Ancestral Trails: The Complete Guide to British Genealogy and Family History is perhaps the most definitive guide to British genealogy ever written. In the nine years since its release, Mark Herber's book has won awards and accolades from many organizations. Now Mr. Herber has even improved on his original work by releasing a Second Edition, containing thousands of updates and new material. I had a chance to review the Second Edition this week and must say that I am very impressed with it.
The first and most obvious thing I noticed was the bulk of this book. It is heavy! Ancestral Trails is an 896-page, 6-inch-by-9-inch paperback. Upon opening it, I found that it is jam-packed with genealogical research guidance. It also has many black-and-white images to illustrate the information presented within the text.

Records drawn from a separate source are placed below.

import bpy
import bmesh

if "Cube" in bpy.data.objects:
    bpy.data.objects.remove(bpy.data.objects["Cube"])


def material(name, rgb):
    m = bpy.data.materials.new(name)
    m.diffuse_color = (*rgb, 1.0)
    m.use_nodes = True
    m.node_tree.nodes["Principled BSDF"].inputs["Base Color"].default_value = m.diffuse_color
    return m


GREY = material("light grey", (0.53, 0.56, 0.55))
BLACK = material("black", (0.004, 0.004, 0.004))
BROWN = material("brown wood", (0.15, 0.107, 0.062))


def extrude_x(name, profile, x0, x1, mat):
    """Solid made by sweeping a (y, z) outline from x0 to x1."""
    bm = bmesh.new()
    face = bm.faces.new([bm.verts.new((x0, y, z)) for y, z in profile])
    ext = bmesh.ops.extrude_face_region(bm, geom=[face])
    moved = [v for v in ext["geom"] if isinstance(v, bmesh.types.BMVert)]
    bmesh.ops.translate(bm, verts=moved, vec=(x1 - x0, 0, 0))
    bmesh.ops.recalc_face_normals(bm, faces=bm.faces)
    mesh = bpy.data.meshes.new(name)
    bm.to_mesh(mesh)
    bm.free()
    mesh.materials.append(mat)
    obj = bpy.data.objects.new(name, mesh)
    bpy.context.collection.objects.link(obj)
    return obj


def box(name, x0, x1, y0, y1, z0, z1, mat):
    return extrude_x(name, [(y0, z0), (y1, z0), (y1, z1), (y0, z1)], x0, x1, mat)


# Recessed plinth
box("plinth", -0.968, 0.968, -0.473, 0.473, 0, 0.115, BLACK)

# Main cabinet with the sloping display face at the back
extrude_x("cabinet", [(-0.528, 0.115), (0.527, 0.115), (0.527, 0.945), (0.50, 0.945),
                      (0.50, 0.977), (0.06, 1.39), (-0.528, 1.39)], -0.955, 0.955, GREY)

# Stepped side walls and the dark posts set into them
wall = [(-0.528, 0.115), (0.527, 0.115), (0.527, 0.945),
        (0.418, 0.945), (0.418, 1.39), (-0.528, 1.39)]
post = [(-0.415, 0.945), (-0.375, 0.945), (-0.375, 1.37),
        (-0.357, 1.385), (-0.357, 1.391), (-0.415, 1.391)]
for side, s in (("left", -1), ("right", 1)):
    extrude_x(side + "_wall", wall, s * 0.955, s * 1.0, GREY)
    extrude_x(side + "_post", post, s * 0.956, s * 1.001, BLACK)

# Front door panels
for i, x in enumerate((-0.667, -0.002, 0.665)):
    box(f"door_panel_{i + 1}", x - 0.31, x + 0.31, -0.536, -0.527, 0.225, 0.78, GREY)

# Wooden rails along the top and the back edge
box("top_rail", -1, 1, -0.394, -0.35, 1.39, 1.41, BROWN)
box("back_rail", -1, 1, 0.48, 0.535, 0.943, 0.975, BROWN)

Ancestral Trails is not a simple list of "where to find information." In fact, it is a blend of a history book and a "how to" manual. The book gives background information about past generations by describing virtually every class of record in every repository and library in Britain. In order to find the correct repositories, you often have to first understand why a particular record would be found there. Herber does this well, describing historical settings and the purpose of each repository.

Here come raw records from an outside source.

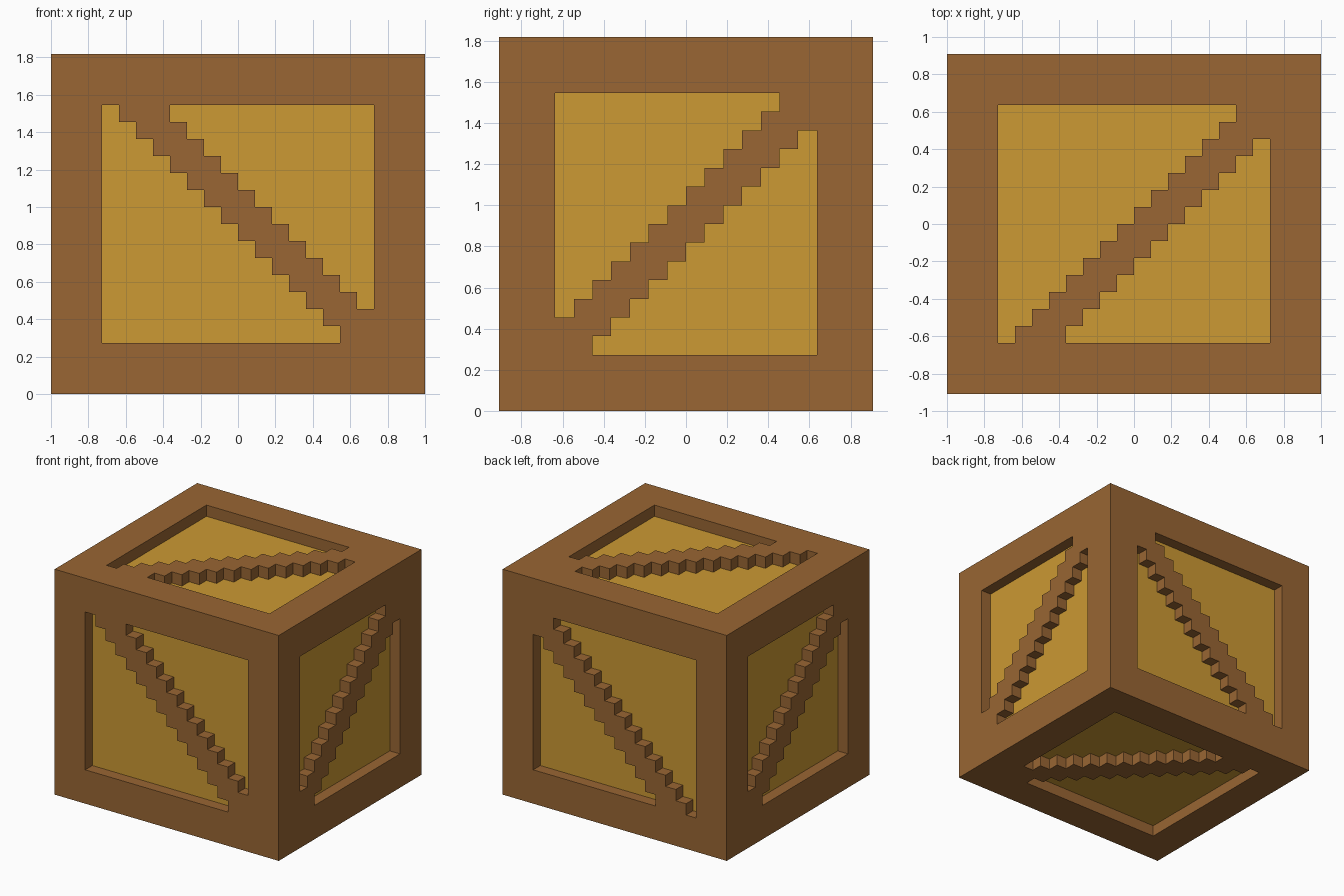
import bpy
import bmesh
from mathutils import Vector

cube = bpy.data.objects.get("Cube")
if cube:
    bpy.data.objects.remove(cube, do_unlink=True)

CELLS = (22, 20, 20)      # crate size in blocks
U = 2 / CELLS[0]          # edge of one block
BORDER = 3                # frame width in blocks
BRACE = 3                 # brace width in blocks


def make_material(name, rgb):
    mat = bpy.data.materials.new(name)
    mat.use_nodes = True
    color = (*rgb, 1)
    mat.diffuse_color = color
    bsdf = mat.node_tree.nodes["Principled BSDF"]
    bsdf.inputs["Base Color"].default_value = color
    bsdf.inputs["Roughness"].default_value = 0.9
    return mat


brown = make_material("brown wood", (0.319, 0.133, 0.033))
ochre = make_material("ochre panel", (0.604, 0.319, 0.033))

# Diagonal brace of each side, keyed by (normal axis, direction):
# slope per row, and the column where the brace would start in row zero
BRACES = {
    (1, -1): (-1, 20),    # front
    (1, 1): (1, 1),       # back
    (0, 1): (1, -1),      # left
    (0, -1): (-1, 18),    # right
    (2, 1): (1, 1),       # top
    (2, -1): (-1, 20),    # bottom
}

# Solid block, sliced along the block grid with its corner at the origin
bm = bmesh.new()
bmesh.ops.create_cube(bm, size=1)
bmesh.ops.translate(bm, verts=bm.verts, vec=(0.5, 0.5, 0.5))
bmesh.ops.scale(bm, verts=bm.verts, vec=CELLS)
for axis in range(3):
    normal = Vector((0, 0, 0))
    normal[axis] = 1
    for step in range(1, CELLS[axis]):
        bmesh.ops.bisect_plane(bm, geom=bm.verts[:] + bm.edges[:] + bm.faces[:],
                               plane_co=normal * step, plane_no=normal)


def is_panel(face, axis, slope, start):
    """True for cells inside the frame that the brace does not cover."""
    a, b = [k for k in range(3) if k != axis]
    center = face.calc_center_median()
    col, row = int(center[a]), int(center[b])
    inside = (BORDER <= col < CELLS[a] - BORDER
              and BORDER <= row < CELLS[b] - BORDER)
    first = start + slope * row
    return inside and not first <= col < first + BRACE


# Sink the panels of each side one block deep, leaving frame and brace
for (axis, sign), (slope, start) in BRACES.items():
    edge = CELLS[axis] if sign > 0 else 0
    side = [f for f in bm.faces
            if all(abs(v.co[axis] - edge) < 0.01 for v in f.verts)]
    panel = [f for f in side if is_panel(f, axis, slope, start)]
    geom = bmesh.ops.extrude_face_region(bm, geom=panel)["geom"]
    bmesh.ops.delete(bm, geom=[f for f in panel if f.is_valid], context='FACES')
    inward = Vector((0, 0, 0))
    inward[axis] = -sign
    bmesh.ops.translate(bm, vec=inward,
                        verts=[g for g in geom if isinstance(g, bmesh.types.BMVert)])
    for g in geom:
        if isinstance(g, bmesh.types.BMFace):
            g.material_index = 1

# Centre the crate and scale it
bmesh.ops.translate(bm, verts=bm.verts, vec=(-CELLS[0] / 2, -CELLS[1] / 2, 0))
bmesh.ops.scale(bm, verts=bm.verts, vec=(U, U, U))
bmesh.ops.recalc_face_normals(bm, faces=bm.faces)

mesh = bpy.data.meshes.new("wooden_crate")
bm.to_mesh(mesh)
bm.free()
mesh.materials.append(brown)
mesh.materials.append(ochre)
crate = bpy.data.objects.new("wooden_crate", mesh)
bpy.context.collection.objects.link(crate)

The early chapters of Ancestral Trails describe the basics of British genealogy: obtaining information from living relatives, drawing family trees, and starting research in the records of birth, marriage, and death, or in census records. The later chapters are devoted to finding primary sources of information: wills, parish records, civil and ecclesiastical court records, poll books, and property records.
Here is a list of the chapters and appendices found in Ancestral Trails: The Complete Guide to British Genealogy and Family History, Second Edition:

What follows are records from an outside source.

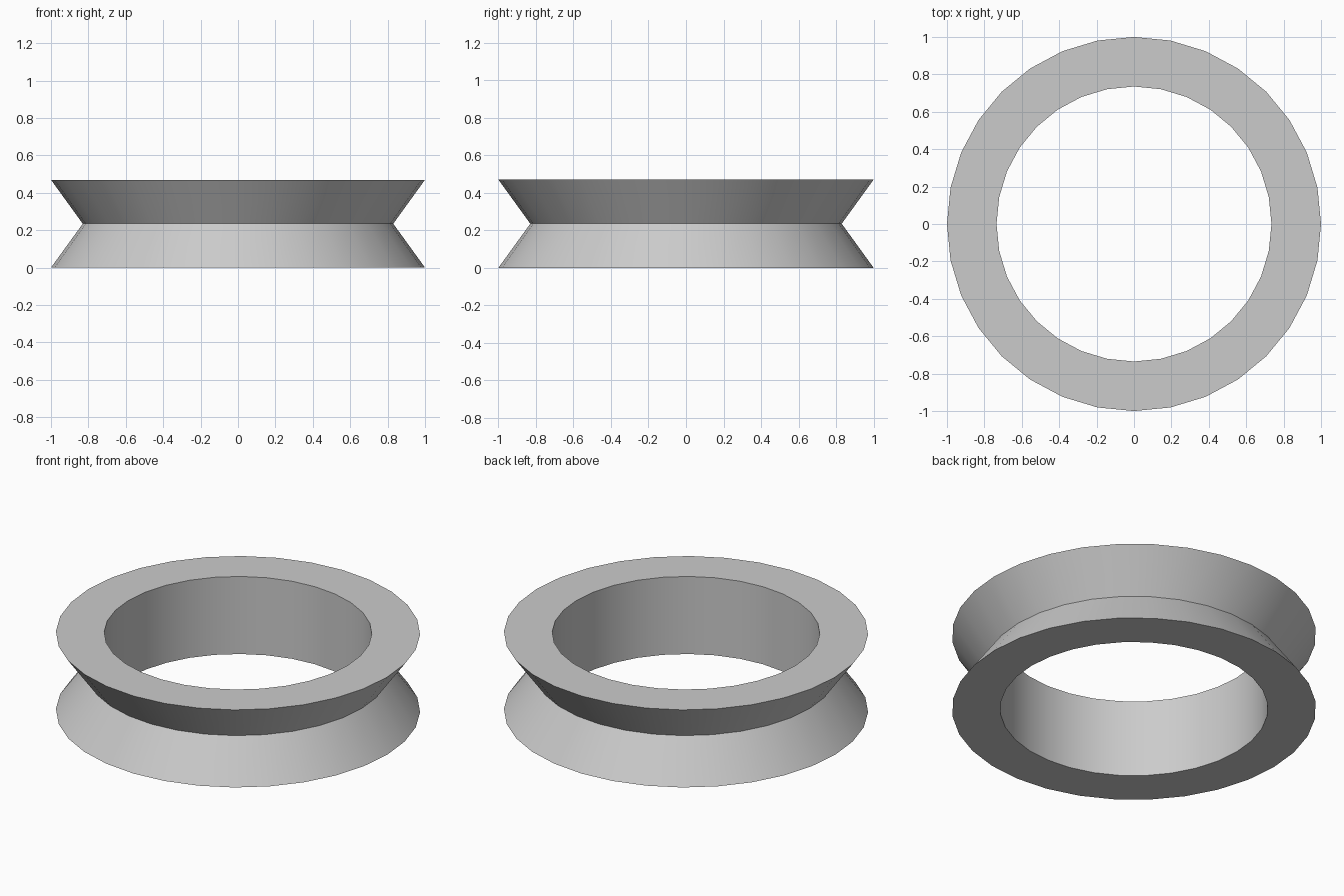
import bpy, bmesh, math

cube = bpy.data.objects.get("Cube")
if cube:
    bpy.data.objects.remove(cube, do_unlink=True)

SEGMENTS = 32
HEIGHT = 0.47
OUTER, WAIST, BORE = 1.0, 0.83, 0.735

# Plain grey
grey = bpy.data.materials.new("light_grey")
grey.use_nodes = True
colour = (0.6, 0.6, 0.6, 1)
grey.diffuse_color = colour
grey.node_tree.nodes["Principled BSDF"].inputs["Base Color"].default_value = colour

# Closed cross-section (radius, height), revolved around z
profile = [(BORE, 0), (OUTER, 0), (WAIST, HEIGHT / 2), (OUTER, HEIGHT), (BORE, HEIGHT)]
bm = bmesh.new()
rings = []
for i in range(SEGMENTS):
    a = math.tau * i / SEGMENTS
    rings.append([bm.verts.new((r * math.cos(a), r * math.sin(a), z)) for r, z in profile])
for i, ring in enumerate(rings):
    following = rings[(i + 1) % SEGMENTS]
    for j in range(len(profile)):
        k = (j + 1) % len(profile)
        bm.faces.new((ring[j], following[j], following[k], ring[k]))
bmesh.ops.recalc_face_normals(bm, faces=bm.faces)

mesh = bpy.data.meshes.new("grooved_ring")
bm.to_mesh(mesh)
bm.free()
mesh.materials.append(grey)
ring_obj = bpy.data.objects.new("grooved_ring", mesh)
bpy.context.collection.objects.link(ring_obj)

# Smooth round walls with crisp rims
bpy.ops.object.select_all(action="DESELECT")
ring_obj.select_set(True)
bpy.context.view_layer.objects.active = ring_obj
bpy.ops.object.shade_smooth_by_angle(angle=math.radians(30))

- An introduction to genealogical research
- Personal recollections and memorabilia
- Organization of your research material
- Problems encountered by researchers
- Civil registration of births, marriages, and deaths
- Census returns
- Parish registers
- Churchyards and cemeteries
- Combining sources of information
- Archives, libraries, and family history societies
- Wills and administrations
- Catholic, Non-Conformist, and Jewish records
- Marriage and divorce
- Maps, land registration, and property records
- Local and social history
- Newspapers and elections
- Parish and town records
- Records of the Army, Royal Marines, and Royal Air Force
- Records of shipping and seamen
- Records of trades, professions, and business
- Oaths, taxation, and insurance records
- Records of the civil and ecclesiastical courts
- Records of the criminal courts and criminals
- Peerages, the gentry, famous people, and heraldry
- Tracing migrants and living relatives
- Scotland, Wales, Ireland, the Isle of Man, Channel Islands
- Immigration, emigration, and investigation abroad
- National Archives' information leaflets
- County record offices and other archives
- Wills and administrations in the Prerogative Court of Canterbury
- Web sites for family historians
As I read various sections of Ancestral Trails, I was impressed with Mark Herber's writing style. He writes in a conversational tone that is easy to understand and yet filled with factual information. I found it to be an "easy read" even though the book packs a lot of information into each page.
The 147 images found within this book tend to be like the writing style: simple but full of information. One that I especially appreciate is illustration #8: "Letters of the alphabet: handwriting styles of the 16th and 17th centuries." This shows many different methods by which letters were formed in old handwritten documents. That one page alone can save many hours when trying to read old documents! I plan to carry a photocopy of that page on any trip where I expect to encounter 16th and 17th century English documents.
Ancestral Trails provides detailed explanations of census records, parish registers, marriage records, wills and much, much more. The Second Edition includes thousands of updates with the most noticeable change being the new appendix on "Web sites for family historians." Herber lists the names and URLs (addresses) of several hundred web sites that can be useful for British genealogy research although he does not describe any of them in detail.
A 34-page bibliography is followed by a 36-page index.
Ancestral Trails: The Complete Guide to British Genealogy and Family History, Second Edition continues to earn the title of "the Bible of British genealogy." If you can purchase only one book about British genealogy research, I'd suggest this one. Ancestral Trails will aid the beginner and the experienced researcher alike.
The version of Ancestral Trails that I read this week is published by Genealogical Publishing Company of Baltimore, Maryland, in association with the Society of Genealogists (London). As a special introductory offer, this new edition of Ancestral Trails will be available at the reduced price of $29.95 until August 15, 2006. After that time the price reverts to its normal list price of $34.95.
You can order Ancestral Trails: The Complete Guide to British Genealogy and Family History, Second Edition, via a safe and secure online shopping cart system at http://tinyurl.com/phu6v.